By Sarah Robbins
Edited by David Purtell
Former Attorney General Henry McMaster never investigated whether soul singer James Brown was unduly influenced in creating a trust or his mental capacity when signing his will that included the trust, a lawyer for the state told the S.C. Supreme Court on Tuesday.
Senior Assistant Attorney General C. Havird Jones was pressed by Chief Justice Jean Toal several times about the reasoning behind McMaster's decisions. Jones said state officials were worried about Brown's mental state.
Toal responded that South Carolina only requires a person be mentally competent and aware of the estate, not "wise, smart, or shrewd."
The court is being asked by two former trustees of Brown's estate to renegotiate a settlement that gives Brown's family half of the trust with the rest going to scholarships for needy children in South Carolina and Georgia.

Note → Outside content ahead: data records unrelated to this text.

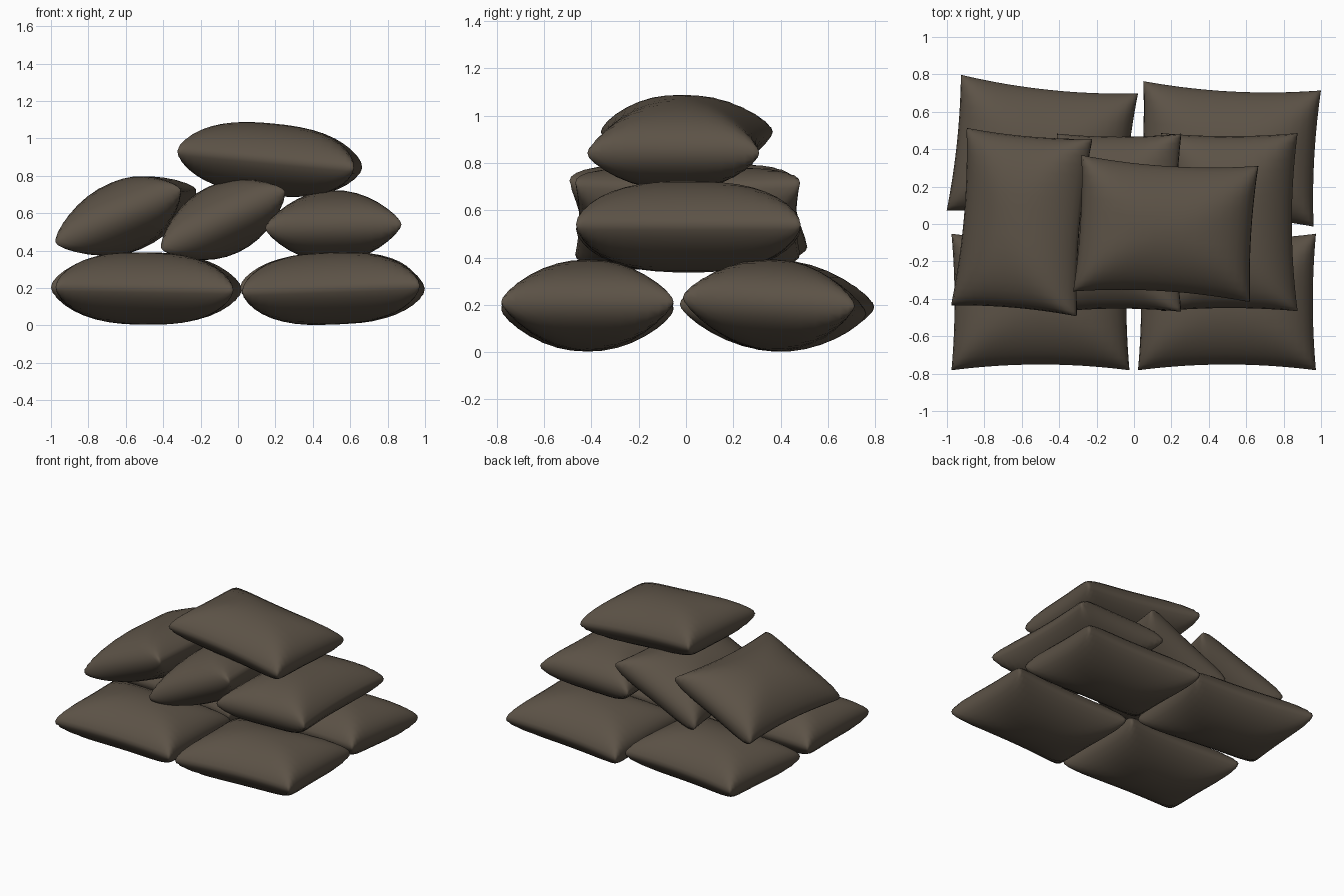
import bpy, bmesh, math
from mathutils import Matrix, Vector

if "Cube" in bpy.data.objects:
    bpy.data.objects.remove(bpy.data.objects["Cube"])

cloth = bpy.data.materials.new("dark brown burlap")
cloth.diffuse_color = (0.107, 0.085, 0.062, 1)
cloth.use_nodes = True
cloth.node_tree.nodes["Principled BSDF"].inputs["Base Color"].default_value = cloth.diffuse_color

HX, HY, HZ = 0.476, 0.365, 0.193   # half length, half width, half thickness
NX, NY = 20, 16


def bulge(u, v):
    """Relative pillow thickness: full in the middle, zero at the seam."""
    f = max(1 - abs(u) ** 2.5, 0) ** 0.5
    g = max(1 - v * v, 0) ** 0.66
    if f < 1e-4 or g < 1e-4:
        return 0
    return 1 / (1 + math.hypot(1 / f - 1, 1 / g - 1))


def sandbag(name, centre, yaw=0, tilt=0, roll=0, turned=False):
    bm = bmesh.new()
    us = [math.sin(math.pi / 2 * (2 * i / NX - 1)) for i in range(NX + 1)]
    vs = [math.sin(math.pi / 2 * (2 * j / NY - 1)) for j in range(NY + 1)]
    for side in (1, -1):
        rows = []
        for u in us:
            row = []
            for v in vs:
                # seam edges pull in between the four corners
                x = HX * u * (1 - 0.035 * (1 - v * v))
                y = HY * v * (1 - 0.085 * (1 - u * u))
                row.append(bm.verts.new((x, y, side * HZ * bulge(u, v))))
            rows.append(row)
        for i in range(NX):
            for j in range(NY):
                q = [rows[i][j], rows[i + 1][j], rows[i + 1][j + 1], rows[i][j + 1]]
                bm.faces.new(q if side > 0 else q[::-1])
    bmesh.ops.remove_doubles(bm, verts=bm.verts, dist=1e-5)
    r = math.radians
    m = (Matrix.Translation(Vector(centre)) @ Matrix.Rotation(r(yaw), 4, 'Z')
         @ Matrix.Rotation(r(tilt), 4, 'Y') @ Matrix.Rotation(r(roll), 4, 'X'))
    if turned:
        m = m @ Matrix.Rotation(r(90), 4, 'Z')
    bm.transform(m)
    me = bpy.data.meshes.new(name)
    bm.to_mesh(me)
    bm.free()
    me.materials.append(cloth)
    ob = bpy.data.objects.new(name, me)
    bpy.context.collection.objects.link(ob)
    bpy.context.view_layer.objects.active = ob
    ob.select_set(True)
    bpy.ops.object.shade_smooth_by_angle(angle=math.radians(70))
    ob.select_set(False)


# bottom layer
sandbag("bag_bottom_back_left", (-0.49, 0.385, 0.197), yaw=-6, roll=-1)
sandbag("bag_bottom_back_right", (0.505, 0.375, 0.197), yaw=-3, tilt=-2, roll=-3)
sandbag("bag_bottom_front_left", (-0.50, -0.417, 0.197), yaw=0, tilt=1)
sandbag("bag_bottom_front_right", (0.497, -0.417, 0.197), yaw=0, tilt=-2)
# middle layer, two bags leaning
sandbag("bag_middle_left", (-0.60, 0.01, 0.585), yaw=-5, tilt=-23, turned=True)
sandbag("bag_middle_centre", (-0.08, 0.007, 0.565), tilt=-25, turned=True)
sandbag("bag_middle_right", (0.51, 0.01, 0.53), tilt=-1.5, turned=True)
# top bag
sandbag("bag_top", (0.17, -0.025, 0.887), yaw=-3.5, tilt=5.5)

The trustees dismissed as part of the settlement, Robert Buchanan Jr. and Adele Pope, want all of the money returned to the trust instead of part of it going to Brown's wife and children.
The gist of the case is this:
• In 2000, Brown created a trust as part of his will leaving all his fortune to scholarships for schools in South Carolina and Georgia.
• After Brown died on Christmas Day 2006, his family and the trustees argued over the whether Brown, who lived in Beech Island, was unduly influenced in creating the trust and his mental capacity.
• In 2009, McMaster, then the S.C. attorney general, stepped in to argue the case for fear the state wouldn't get any money from the trust.
• McMaster brokered the settlement that gave Brown's wife 25 percent of the trust, his children 25 percent and the remaining half to scholarships.
According to the Associated Press, Brown's millions had dwindled to $14,000 and his estate was struggling with more than $20 million in debt. Since the settlement, a manager has stepped in to pump money back into the trust from licensing deals.
Toal also pressed Jones on why the attorney general would settle for half of the trust when, according to the will, South Carolina and Georgia stood to gain it all. Officials felt it was better to be certain the state would get some of the money, rather than risk it all, Jones said.
McMaster had no right to negotiate on Buchanan and Pope's behalf, according to their lawyer, James Richardson Jr. The attorney general can speak his mind on the trust, Richardson said, but cannot litigate and sign a settlement on behalf of the trustees.
Richardson argued for the reversal of the settlement and restoration of the funds.
It remains unclear what the value of the trust is. Toal asked Jones why the attorney general had not investigated its total value. Jones began presenting numbers, but Toal cut him off saying none of the numbers were reflected in the court documents.
Richardson argues more money could have been made from the interest on the trust than the brokered deal with the family over selling song rights.
One of the central questions unanswered questions is whether Brown's wife, Tomi Rae Hynie Brown, has any rights to his fortune. When she married Brown, she was still married to another man in Texas. However, that man had two other wives in Pakistan.
Tomi Brown later had her first marriage annulled. But Toal questioned whether her marriage to James Brown was legitimate.
Jones argued that the marriage to Brown was legitimate since the previous husband had wives Tomi Brown didn't know about.
Four of the five current justices heard the case. Justice Costa Pleicones was replaced by retired Justice James Moore of Greenwood, but no reason was given. The court will announce its decision later.